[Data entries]
__________
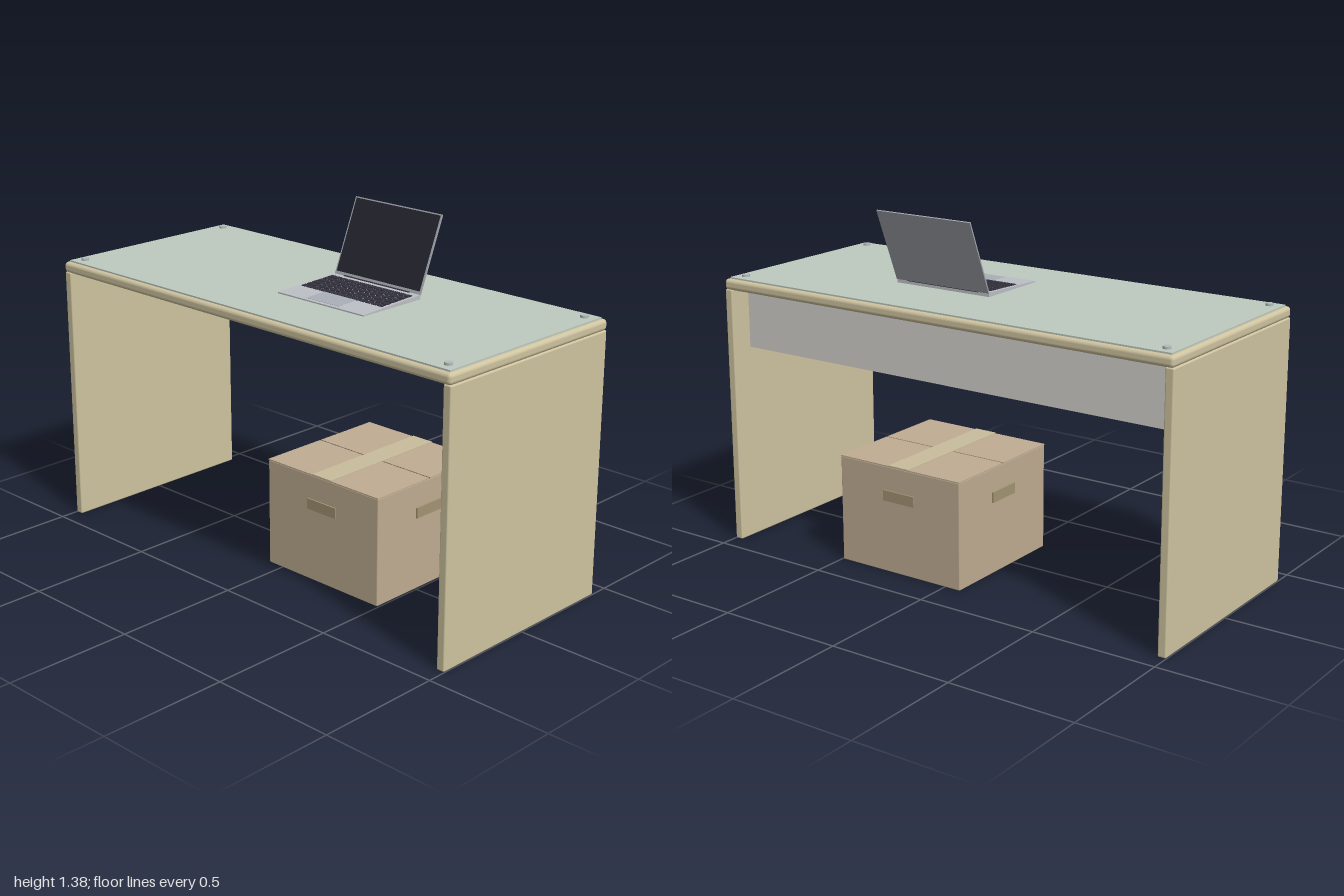
import * as THREE from 'three';
import { RoundedBoxGeometry } from 'three/addons/geometries/RoundedBoxGeometry.js';

const mat = (color) => new THREE.MeshStandardMaterial({ color });
const wood = mat(0xcfc4a0), glass = mat(0xbecbc0), panelGrey = mat(0xd6d2cc), steel = mat(0xb4bcbc);
const card = mat(0xc0ad92), tapeMat = mat(0xc9bd9c), handleMat = mat(0xa39473), slitMat = mat(0x5c4e3c);
const silver = mat(0xbcc0c5), lidGrey = mat(0xa2a6ab), keyMat = mat(0x34323e), screenMat = mat(0x252530), padMat = mat(0xaab0b6);

function add(parent, name, geometry, material, x, y, z) {
  const mesh = new THREE.Mesh(geometry, material);
  mesh.name = name;
  mesh.position.set(x, y, z);
  parent.add(mesh);
  return mesh;
}
const box = (w, h, d) => new THREE.BoxGeometry(w, h, d);
const rounded = (w, h, d, r, n = 3) => new RoundedBoxGeometry(w, h, d, n, r);

function group(parent, name, x = 0, y = 0, z = 0) {
  const g = new THREE.Group();
  g.name = name;
  g.position.set(x, y, z);
  parent.add(g);
  return g;
}

function buildDesk(root) {
  const desk = group(root, 'desk');
  add(desk, 'deskTop', rounded(2, 0.043, 0.86, 0.015), wood, 0, 1.0515, 0);
  add(desk, 'glassSheet', box(1.965, 0.007, 0.825), glass, 0, 1.0755, 0);
  add(desk, 'modestyPanel', box(1.93, 0.245, 0.02), panelGrey, 0, 0.908, -0.325);
  for (const sx of [-1, 1]) {
    add(desk, 'sideLeg', rounded(0.034, 1.032, 0.852, 0.006, 2), wood, sx * 0.983, 0.516, 0);
    for (const sz of [-1, 1]) {
      add(desk, 'glassStud', new THREE.CylinderGeometry(0.015, 0.015, 0.01, 20), steel, sx * 0.94, 1.083, sz * 0.37);
    }
  }
}

function buildCarton(root) {
  const carton = group(root, 'cardboardBox', 0.2125, 0, -0.07);
  const w = 0.565, h = 0.43, d = 0.565;
  add(carton, 'boxBody', rounded(w, h - 0.004, d, 0.004, 1), card, 0, (h - 0.004) / 2, 0);
  // two top flaps with a narrow gap between them
  add(carton, 'flapGap', box(w - 0.004, 0.003, 0.006), slitMat, 0, h - 0.0035, 0);
  for (const s of [-1, 1]) {
    add(carton, 'topFlap', box(w, 0.005, d / 2 - 0.003), card, 0, h - 0.0025, s * (d / 4 + 0.0015));
    add(carton, 'frontHandle', box(0.145, 0.042, 0.012), handleMat, 0, 0.31, s * d / 2);
    add(carton, 'sideHandle', box(0.012, 0.042, 0.145), handleMat, s * w / 2, 0.31, 0);
  }
  add(carton, 'tape', box(0.095, 0.004, d + 0.002), tapeMat, 0, h + 0.001, 0);
}

function buildLaptop(root) {
  const laptop = group(root, 'laptop', 0.17, 1.082, 0);
  const width = 0.43, depth = 0.305, backZ = -0.125;

  // wedge base: side profile extruded across the width
  const profile = new THREE.Shape([[-0.18, 0.001], [0.125, 0.001], [0.125, 0.018], [-0.18, 0.006]]
    .map(([a, b]) => new THREE.Vector2(a, b)));
  const wedge = new THREE.ExtrudeGeometry(profile, { depth: width, bevelEnabled: false });
  wedge.translate(0, 0, -width / 2).rotateY(Math.PI / 2);
  add(laptop, 'laptopBase', wedge, silver, 0, 0, 0);

  // keyboard deck follows the slope of the wedge, local z runs from hinge to front edge
  const deck = group(laptop, 'keyboardDeck', 0, 0.018, backZ);
  deck.rotation.x = Math.atan2(0.012, depth);
  add(deck, 'trackpad', box(0.16, 0.0015, 0.098), padMat, -0.003, 0.0002, 0.24);
  // relative key widths of each row, from the function row to the space bar row
  const rows = [
    Array(14).fill(1),
    [...Array(13).fill(1), 1.6],
    [1.6, ...Array(13).fill(1)],
    [1.9, ...Array(11).fill(1), 1.9],
    [2.4, ...Array(10).fill(1), 2.4],
    [1, 1, 1, 1.3, 5.2, 1.3, 1, 1, 1, 1],
  ];
  const gap = 0.005, span = 0.405;
  rows.forEach((keys, r) => {
    const unit = (span - gap * (keys.length - 1)) / keys.reduce((a, b) => a + b);
    let x = -span / 2;
    for (const k of keys) {
      add(deck, 'key', box(k * unit, 0.003, 0.023), keyMat, x + k * unit / 2, 0.001, 0.041 + r * 0.0285);
      x += k * unit + gap;
    }
  });

  // hinge and tilted lid
  const hinge = new THREE.CylinderGeometry(0.005, 0.005, 0.33, 12).rotateZ(Math.PI / 2);
  add(laptop, 'hinge', hinge, keyMat, 0, 0.016, backZ + 0.003);
  const lid = group(laptop, 'lid', 0, 0.016, backZ);
  lid.rotation.x = -0.39;
  add(lid, 'lidShell', box(width, 0.304, 0.006), lidGrey, 0, 0.152, 0);
  add(lid, 'screen', box(width - 0.012, 0.286, 0.001), screenMat, 0, 0.156, 0.0033);
}

export function createModel() {
  const model = new THREE.Group();
  model.name = 'deskWithLaptopAndBox';
  buildDesk(model);
  buildCarton(model);
  buildLaptop(model);
  return model;
}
__________
_HOW TO COMPLETE THIS TASK:_ Each line above that has the word "name" should be copied.

_SOLUTION TO THE EXERCISE:_
function add(parent, name, geometry, material, x, y, z) {
  mesh.name = name;
function group(parent, name, x = 0, y = 0, z = 0) {
  g.name = name;
  model.name = 'deskWithLaptopAndBox';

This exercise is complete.